── DATA FOR THIS TASK

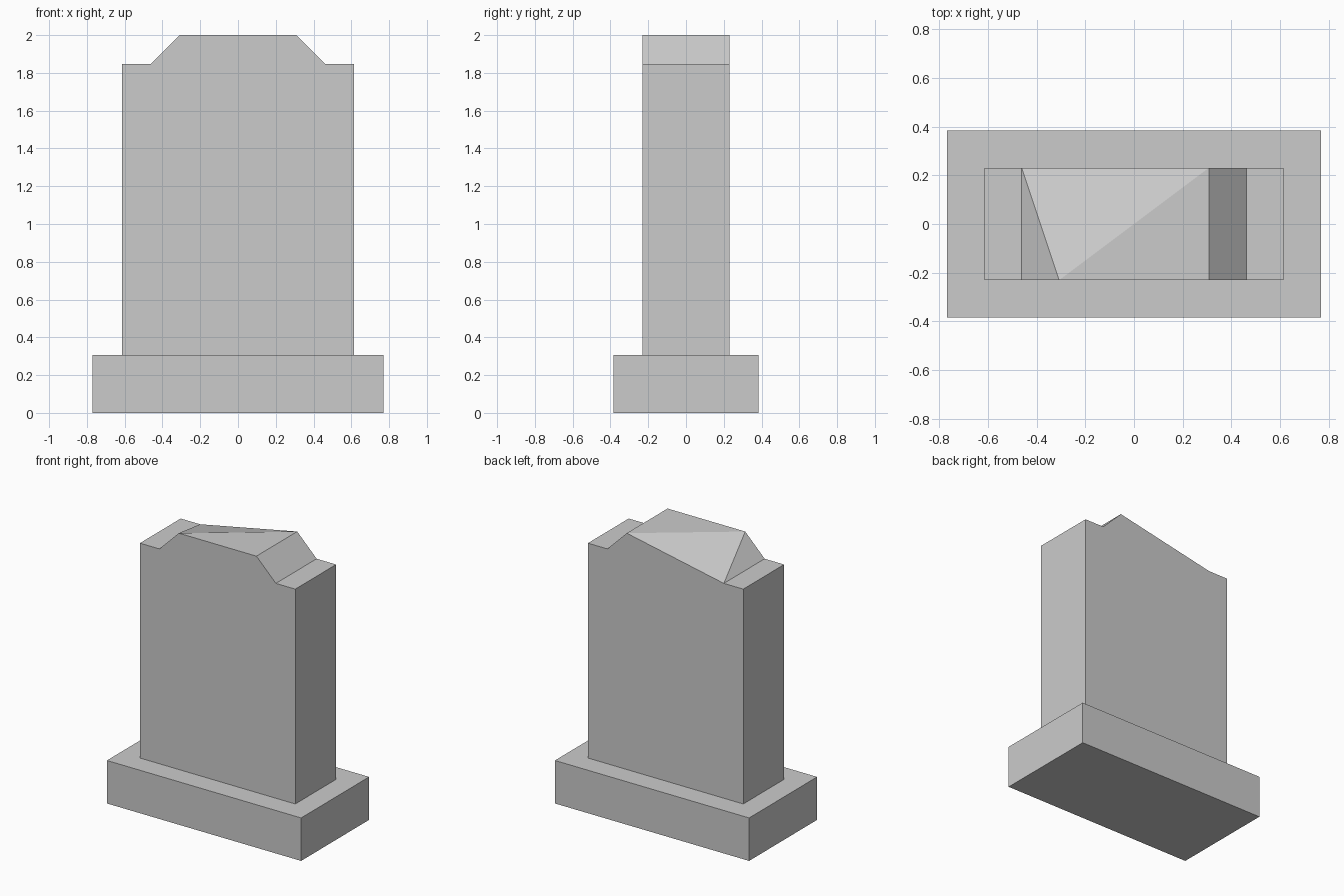
import bpy, bmesh

if "Cube" in bpy.data.objects:
    bpy.data.objects.remove(bpy.data.objects["Cube"])

U = 2 / 13  # grid unit: the model is 13 units tall


def finish(name, bm):
    bmesh.ops.recalc_face_normals(bm, faces=bm.faces)
    mesh = bpy.data.meshes.new(name)
    bm.to_mesh(mesh)
    bm.free()
    obj = bpy.data.objects.new(name, mesh)
    bpy.context.collection.objects.link(obj)
    return obj


def prism(profile, half_depth):
    """Closed solid from an x/z profile, front and back vertex rings."""
    bm = bmesh.new()
    front, back = ([bm.verts.new((x * U, y * U, z * U)) for x, z in profile]
                   for y in (-half_depth, half_depth))
    bm.faces.new(front)
    bm.faces.new(back[::-1])
    n = len(profile)
    for i in range(n):
        j = (i + 1) % n
        bm.faces.new((front[i], back[i], back[j], front[j]))
    return bm, front, back


# Plinth
bm, _, _ = prism([(-5, 0), (5, 0), (5, 2), (-5, 2)], 2.5)
finish("plinth", bm)

# Headstone slab with shoulders and raised crown
right = [(4, 2), (4, 12), (3, 12), (2, 13)]
left = [(-x, z) for x, z in reversed(right)]
bm, front, back = prism(right + left, 1.5)

# Broken back-left crown corner: collapse it down to the shoulder
bmesh.ops.pointmerge(bm, verts=[back[5], back[4]], merge_co=back[5].co.copy())
bmesh.ops.connect_vert_pair(bm, verts=[front[4], back[3]])
finish("headstone", bm)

────

Check every line above for the string "back", and copy the ones that have it.

_YOUR SOLUTION_
    """Closed solid from an x/z profile, front and back vertex rings."""
    front, back = ([bm.verts.new((x * U, y * U, z * U)) for x, z in profile]
    bm.faces.new(back[::-1])
        bm.faces.new((front[i], back[i], back[j], front[j]))
    return bm, front, back
bm, front, back = prism(right + left, 1.5)
# Broken back-left crown corner: collapse it down to the shoulder
bmesh.ops.pointmerge(bm, verts=[back[5], back[4]], merge_co=back[5].co.copy())
bmesh.ops.connect_vert_pair(bm, verts=[front[4], back[3]])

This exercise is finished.